Gorgeous aren’t they?
We went to Down House, home of Charles Darwin this weekend. If you are at all interested in science or nature I really recommend it. I think children would love it too: there’s lots of interactive stuff to explain the theories and the cakes in the tearoom are yummy….
The flowers were just outside his greenhouse / lab.
This picture has the “bit of sewing” mentioned in the title. The top was once this dress
I altered it to this length but I still didn’t wear it; so now it’s a top and I’ve worn it a lot. I also raised the neckline a bit. I’ve lost a tiny amount of weight and that made the dress gape a bit at the neck.
Another plant caught my eye but I don’t know what it is. It looks like it’s been painted pink and white.
It was a bit cold yesterday and I had intended to wear this:
This is my 1930s dress which I’ve now overdyed with Dylon’s French Lavender. I think it will get a lot more wear now. Somehow, the white background put me off and it’s such a shame not to wear something you’ve spent hours slaving over. The pink shoes are from Hobbs’ sale a few years ago.

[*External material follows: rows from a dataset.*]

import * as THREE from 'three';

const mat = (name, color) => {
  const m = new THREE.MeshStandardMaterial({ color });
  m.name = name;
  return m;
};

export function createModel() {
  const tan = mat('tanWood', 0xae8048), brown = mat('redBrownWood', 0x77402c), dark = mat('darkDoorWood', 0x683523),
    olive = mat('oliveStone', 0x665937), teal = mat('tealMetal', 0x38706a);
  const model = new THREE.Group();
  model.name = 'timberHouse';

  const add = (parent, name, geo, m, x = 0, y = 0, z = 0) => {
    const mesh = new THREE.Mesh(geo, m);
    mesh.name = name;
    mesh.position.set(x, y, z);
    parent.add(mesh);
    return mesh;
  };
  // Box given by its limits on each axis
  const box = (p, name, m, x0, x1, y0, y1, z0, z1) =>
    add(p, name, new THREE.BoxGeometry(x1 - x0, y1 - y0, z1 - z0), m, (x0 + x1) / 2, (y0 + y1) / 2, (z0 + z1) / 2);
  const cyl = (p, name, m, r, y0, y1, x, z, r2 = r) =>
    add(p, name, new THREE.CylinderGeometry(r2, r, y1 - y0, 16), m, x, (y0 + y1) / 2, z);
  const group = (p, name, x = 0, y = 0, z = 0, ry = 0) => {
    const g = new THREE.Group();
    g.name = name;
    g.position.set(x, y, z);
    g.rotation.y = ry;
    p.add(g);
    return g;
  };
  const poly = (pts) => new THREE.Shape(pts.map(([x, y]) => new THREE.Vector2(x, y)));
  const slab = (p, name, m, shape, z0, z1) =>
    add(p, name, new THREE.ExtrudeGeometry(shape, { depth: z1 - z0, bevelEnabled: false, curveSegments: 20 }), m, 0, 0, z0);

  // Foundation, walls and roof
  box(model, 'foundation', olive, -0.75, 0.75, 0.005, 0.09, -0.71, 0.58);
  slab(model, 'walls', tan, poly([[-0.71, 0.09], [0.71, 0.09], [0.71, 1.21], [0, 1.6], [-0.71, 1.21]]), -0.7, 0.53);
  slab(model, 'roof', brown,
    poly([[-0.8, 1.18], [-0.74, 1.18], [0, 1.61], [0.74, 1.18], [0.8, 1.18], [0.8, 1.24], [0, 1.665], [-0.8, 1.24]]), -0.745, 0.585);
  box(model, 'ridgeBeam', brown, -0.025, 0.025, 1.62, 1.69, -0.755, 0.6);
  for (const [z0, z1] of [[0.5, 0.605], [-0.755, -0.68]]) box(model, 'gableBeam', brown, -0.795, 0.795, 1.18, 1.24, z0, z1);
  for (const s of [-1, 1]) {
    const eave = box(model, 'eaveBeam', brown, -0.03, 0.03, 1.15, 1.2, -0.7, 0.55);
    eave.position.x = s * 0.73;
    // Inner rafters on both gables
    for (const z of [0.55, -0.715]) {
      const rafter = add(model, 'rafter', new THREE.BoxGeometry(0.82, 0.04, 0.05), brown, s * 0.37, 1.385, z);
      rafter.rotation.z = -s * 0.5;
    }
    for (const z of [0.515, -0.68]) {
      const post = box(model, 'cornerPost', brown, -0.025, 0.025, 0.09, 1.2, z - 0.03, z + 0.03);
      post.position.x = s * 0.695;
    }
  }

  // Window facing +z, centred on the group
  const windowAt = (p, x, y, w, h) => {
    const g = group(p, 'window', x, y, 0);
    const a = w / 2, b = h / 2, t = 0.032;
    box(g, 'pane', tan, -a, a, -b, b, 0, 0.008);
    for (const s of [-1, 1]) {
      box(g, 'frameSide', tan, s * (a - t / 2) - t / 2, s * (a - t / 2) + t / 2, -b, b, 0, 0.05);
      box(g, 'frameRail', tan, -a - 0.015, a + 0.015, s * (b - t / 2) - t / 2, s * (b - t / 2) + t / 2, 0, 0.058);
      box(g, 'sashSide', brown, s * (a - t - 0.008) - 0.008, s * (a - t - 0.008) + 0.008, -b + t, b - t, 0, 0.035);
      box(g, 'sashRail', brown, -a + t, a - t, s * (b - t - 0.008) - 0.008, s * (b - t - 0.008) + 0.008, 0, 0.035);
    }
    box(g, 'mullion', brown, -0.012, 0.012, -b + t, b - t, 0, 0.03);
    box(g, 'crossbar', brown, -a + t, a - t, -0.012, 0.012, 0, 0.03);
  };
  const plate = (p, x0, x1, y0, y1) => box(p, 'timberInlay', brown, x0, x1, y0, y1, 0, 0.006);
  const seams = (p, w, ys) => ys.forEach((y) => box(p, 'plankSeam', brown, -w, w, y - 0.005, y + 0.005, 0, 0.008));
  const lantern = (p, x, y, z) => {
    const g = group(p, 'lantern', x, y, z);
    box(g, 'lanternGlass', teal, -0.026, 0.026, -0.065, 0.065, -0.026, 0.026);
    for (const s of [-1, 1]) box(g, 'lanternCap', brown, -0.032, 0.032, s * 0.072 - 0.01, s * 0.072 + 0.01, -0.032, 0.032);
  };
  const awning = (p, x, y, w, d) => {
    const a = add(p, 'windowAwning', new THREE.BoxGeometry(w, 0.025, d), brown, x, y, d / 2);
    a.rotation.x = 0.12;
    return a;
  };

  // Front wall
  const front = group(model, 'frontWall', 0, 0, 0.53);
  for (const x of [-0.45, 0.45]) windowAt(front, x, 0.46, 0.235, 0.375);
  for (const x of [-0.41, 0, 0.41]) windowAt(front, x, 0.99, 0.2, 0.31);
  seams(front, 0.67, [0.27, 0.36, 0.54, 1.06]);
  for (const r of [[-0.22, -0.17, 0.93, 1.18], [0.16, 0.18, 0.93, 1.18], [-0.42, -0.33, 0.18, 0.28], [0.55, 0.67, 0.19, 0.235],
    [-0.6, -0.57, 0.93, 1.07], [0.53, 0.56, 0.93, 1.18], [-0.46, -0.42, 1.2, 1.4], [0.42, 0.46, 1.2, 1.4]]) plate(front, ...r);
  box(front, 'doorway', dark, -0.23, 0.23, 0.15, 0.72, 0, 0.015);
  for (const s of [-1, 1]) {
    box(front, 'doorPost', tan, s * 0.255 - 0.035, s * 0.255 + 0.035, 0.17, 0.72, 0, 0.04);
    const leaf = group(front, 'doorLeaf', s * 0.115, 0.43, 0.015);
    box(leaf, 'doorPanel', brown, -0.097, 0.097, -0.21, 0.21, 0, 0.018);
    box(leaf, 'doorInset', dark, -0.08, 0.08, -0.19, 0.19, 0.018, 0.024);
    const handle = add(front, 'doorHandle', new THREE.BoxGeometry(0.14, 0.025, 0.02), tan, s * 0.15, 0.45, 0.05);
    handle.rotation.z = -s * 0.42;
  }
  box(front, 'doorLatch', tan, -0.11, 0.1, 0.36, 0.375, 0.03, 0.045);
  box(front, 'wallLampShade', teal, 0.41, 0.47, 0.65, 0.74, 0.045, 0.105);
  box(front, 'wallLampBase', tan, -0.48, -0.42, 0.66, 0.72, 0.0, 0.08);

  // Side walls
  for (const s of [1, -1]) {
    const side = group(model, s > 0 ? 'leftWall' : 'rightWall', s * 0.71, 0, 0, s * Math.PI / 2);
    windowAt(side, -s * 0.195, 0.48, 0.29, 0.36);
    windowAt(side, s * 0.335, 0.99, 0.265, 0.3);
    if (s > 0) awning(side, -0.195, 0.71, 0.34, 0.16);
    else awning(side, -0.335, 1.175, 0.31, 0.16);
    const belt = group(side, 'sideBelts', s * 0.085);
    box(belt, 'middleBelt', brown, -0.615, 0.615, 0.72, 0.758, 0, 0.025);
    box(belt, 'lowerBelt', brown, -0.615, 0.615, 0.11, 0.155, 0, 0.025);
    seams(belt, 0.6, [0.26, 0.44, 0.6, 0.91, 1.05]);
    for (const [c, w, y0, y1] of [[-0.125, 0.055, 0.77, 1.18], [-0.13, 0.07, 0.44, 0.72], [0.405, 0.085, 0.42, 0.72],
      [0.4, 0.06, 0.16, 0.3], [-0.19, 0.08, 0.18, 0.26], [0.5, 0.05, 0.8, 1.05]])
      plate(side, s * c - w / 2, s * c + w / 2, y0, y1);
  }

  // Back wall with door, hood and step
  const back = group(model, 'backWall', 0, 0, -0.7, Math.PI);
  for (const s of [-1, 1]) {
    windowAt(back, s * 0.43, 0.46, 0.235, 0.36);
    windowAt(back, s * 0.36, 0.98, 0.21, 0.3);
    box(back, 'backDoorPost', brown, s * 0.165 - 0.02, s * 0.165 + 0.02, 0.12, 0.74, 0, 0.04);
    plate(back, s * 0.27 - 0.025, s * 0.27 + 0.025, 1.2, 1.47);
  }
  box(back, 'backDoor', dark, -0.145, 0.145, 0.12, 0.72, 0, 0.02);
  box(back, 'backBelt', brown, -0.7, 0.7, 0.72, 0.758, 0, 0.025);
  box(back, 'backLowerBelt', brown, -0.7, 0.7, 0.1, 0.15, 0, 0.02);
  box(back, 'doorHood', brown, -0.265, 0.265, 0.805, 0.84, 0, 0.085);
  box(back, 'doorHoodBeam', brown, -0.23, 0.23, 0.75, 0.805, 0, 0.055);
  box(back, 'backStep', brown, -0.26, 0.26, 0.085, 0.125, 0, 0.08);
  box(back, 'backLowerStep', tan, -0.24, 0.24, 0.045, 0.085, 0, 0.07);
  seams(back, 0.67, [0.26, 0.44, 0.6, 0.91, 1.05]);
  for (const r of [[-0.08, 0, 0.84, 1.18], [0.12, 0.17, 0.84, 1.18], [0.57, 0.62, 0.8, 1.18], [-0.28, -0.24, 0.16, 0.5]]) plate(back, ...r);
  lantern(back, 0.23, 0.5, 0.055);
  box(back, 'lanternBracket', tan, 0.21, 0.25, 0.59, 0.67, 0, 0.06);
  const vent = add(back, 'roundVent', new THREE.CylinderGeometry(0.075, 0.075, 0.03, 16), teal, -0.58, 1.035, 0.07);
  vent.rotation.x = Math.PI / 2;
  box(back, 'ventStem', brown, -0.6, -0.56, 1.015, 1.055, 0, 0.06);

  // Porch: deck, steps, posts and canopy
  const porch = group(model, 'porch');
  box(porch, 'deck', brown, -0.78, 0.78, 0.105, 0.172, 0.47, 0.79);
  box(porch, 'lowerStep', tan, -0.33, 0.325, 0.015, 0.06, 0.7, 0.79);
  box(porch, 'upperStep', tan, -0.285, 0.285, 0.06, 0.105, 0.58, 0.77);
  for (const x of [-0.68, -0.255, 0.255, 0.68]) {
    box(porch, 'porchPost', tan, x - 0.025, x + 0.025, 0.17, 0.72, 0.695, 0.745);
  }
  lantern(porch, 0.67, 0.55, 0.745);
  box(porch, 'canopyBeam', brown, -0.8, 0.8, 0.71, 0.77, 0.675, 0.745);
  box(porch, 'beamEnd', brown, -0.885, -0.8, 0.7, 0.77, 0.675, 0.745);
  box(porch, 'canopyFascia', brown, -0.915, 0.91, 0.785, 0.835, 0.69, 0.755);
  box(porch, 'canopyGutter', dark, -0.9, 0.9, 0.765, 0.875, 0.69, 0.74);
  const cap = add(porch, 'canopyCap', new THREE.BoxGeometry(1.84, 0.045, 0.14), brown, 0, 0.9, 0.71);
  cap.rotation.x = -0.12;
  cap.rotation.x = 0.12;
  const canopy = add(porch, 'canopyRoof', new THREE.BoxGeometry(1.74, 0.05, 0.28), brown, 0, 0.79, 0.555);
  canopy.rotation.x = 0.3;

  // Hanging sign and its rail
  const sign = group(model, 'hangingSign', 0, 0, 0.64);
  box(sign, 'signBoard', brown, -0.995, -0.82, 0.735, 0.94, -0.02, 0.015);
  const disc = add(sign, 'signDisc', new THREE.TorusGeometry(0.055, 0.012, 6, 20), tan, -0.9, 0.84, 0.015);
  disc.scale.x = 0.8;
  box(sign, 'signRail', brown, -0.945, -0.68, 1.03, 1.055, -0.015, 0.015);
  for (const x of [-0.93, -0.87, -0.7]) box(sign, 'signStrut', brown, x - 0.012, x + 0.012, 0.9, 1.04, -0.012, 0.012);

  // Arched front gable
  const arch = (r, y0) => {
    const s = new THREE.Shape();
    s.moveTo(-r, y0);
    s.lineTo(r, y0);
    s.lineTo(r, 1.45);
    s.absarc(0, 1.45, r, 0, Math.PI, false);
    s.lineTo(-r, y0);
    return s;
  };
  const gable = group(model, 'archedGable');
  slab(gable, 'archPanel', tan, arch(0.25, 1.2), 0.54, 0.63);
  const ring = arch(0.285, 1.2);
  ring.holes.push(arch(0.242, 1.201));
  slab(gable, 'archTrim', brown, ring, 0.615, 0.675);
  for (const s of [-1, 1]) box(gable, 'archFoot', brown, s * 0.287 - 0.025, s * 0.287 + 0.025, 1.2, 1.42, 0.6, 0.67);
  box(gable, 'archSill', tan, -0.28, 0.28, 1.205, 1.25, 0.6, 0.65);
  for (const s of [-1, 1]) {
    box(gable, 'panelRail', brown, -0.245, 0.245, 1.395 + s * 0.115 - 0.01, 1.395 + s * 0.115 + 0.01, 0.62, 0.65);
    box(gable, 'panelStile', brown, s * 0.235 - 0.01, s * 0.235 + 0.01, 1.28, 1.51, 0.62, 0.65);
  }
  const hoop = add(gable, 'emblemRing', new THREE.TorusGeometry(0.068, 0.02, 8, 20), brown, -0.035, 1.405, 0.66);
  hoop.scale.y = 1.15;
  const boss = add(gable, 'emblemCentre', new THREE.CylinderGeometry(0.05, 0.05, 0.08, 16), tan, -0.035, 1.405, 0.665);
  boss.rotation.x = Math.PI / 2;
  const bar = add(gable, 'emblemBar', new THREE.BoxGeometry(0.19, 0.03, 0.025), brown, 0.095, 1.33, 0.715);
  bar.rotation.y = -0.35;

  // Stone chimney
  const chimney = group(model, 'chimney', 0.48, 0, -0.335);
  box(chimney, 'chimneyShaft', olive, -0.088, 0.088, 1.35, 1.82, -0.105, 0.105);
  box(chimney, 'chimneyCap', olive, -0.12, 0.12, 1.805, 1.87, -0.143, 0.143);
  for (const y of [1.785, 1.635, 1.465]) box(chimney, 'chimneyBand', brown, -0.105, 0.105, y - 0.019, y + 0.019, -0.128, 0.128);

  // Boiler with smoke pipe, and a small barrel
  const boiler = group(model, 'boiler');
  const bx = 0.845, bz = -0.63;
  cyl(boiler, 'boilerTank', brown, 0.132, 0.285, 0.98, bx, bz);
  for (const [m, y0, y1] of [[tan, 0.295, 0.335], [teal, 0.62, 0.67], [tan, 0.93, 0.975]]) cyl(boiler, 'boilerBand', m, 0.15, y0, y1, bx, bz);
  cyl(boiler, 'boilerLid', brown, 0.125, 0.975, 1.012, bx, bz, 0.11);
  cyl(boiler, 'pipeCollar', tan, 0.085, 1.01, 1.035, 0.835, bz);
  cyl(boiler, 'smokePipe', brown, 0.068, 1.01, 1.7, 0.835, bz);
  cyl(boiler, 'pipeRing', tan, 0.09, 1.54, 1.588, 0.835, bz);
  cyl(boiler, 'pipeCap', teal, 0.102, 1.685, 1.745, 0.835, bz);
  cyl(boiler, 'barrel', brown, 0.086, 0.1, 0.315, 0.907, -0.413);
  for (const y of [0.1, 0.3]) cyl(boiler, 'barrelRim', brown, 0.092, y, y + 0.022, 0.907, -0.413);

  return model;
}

I haven’t been sewing much for myself recently because my little sewing business has started to get busier nad I just haven’t had time. Plenty of plans in my head though.
I bought this 1934 copy of Home Journal about 20 years ago. Included in it is this 1930s suit pattern – complete with blouse.
I’ve been recovering from an evil chest infection, so apologies if I haven’t been round to your blog recently. To be honest, I’ve done hardly anything but I am catching up now.
All the sewing I’ve done recently has been for other people – presents, so secret and I might be about to start up a little business as I’ve had a few requests from other people.
In the absence of much sewing, I thought it might be interesting to look at some 1930s patterns and magazines. Just click on the images to get a bigger view. Hope you enjoy them.
Pattern instruction page. The pattern is on thin brown paper – a bit stronger than tissue paper and looks unused. I’d love to make it, but I never wear suits so it would just sit in the wardrobe if I did.
This is a 1933 Vogue pattern that I’ve actually made and worn. I will definitely make it again some time.
Fabulous fashion ad for 1934. I fancy the “are you coming?” coat – second from the left on the top row.
Day 1 with Joey
New Look blouse 6598
Day 2. Dress New Look, fair trade hand crocheted cardigan from People Tree
Day 3. Dress Vogue 1171 from 1950. Taken at Trent Lock, Long Eaton on a glorious summer day. My favourite dress.
Day 4. Dress Vogue 2671 from 1933.
Day 5. Another version of New Look 6598.
I am enjoying trying to chose my me-mades each day. I have a few more things to choose from this time so it’s a bit easier than September.
This is it! My first attempt at a vintage pattern. I like the dress but I think I should have made it in a darker colour – it would make me look slimmer, I think.
It taught me lots of new things including patience. The pleats were a really long job & it took me a lot of thinking to work out the yoke. It’s not easy to see the yoke details but you can just about see the tucks here.
This was my first covered button too.
I think it was just as well I used a modern version of the pattern (Vogue 2671 from 1933) because I needed to understand the vintage techniques. I think those of you who start with the original patterns are very brave.
Will I wear it? Yes I think so.
Will I try vintage patterns again? Definitely.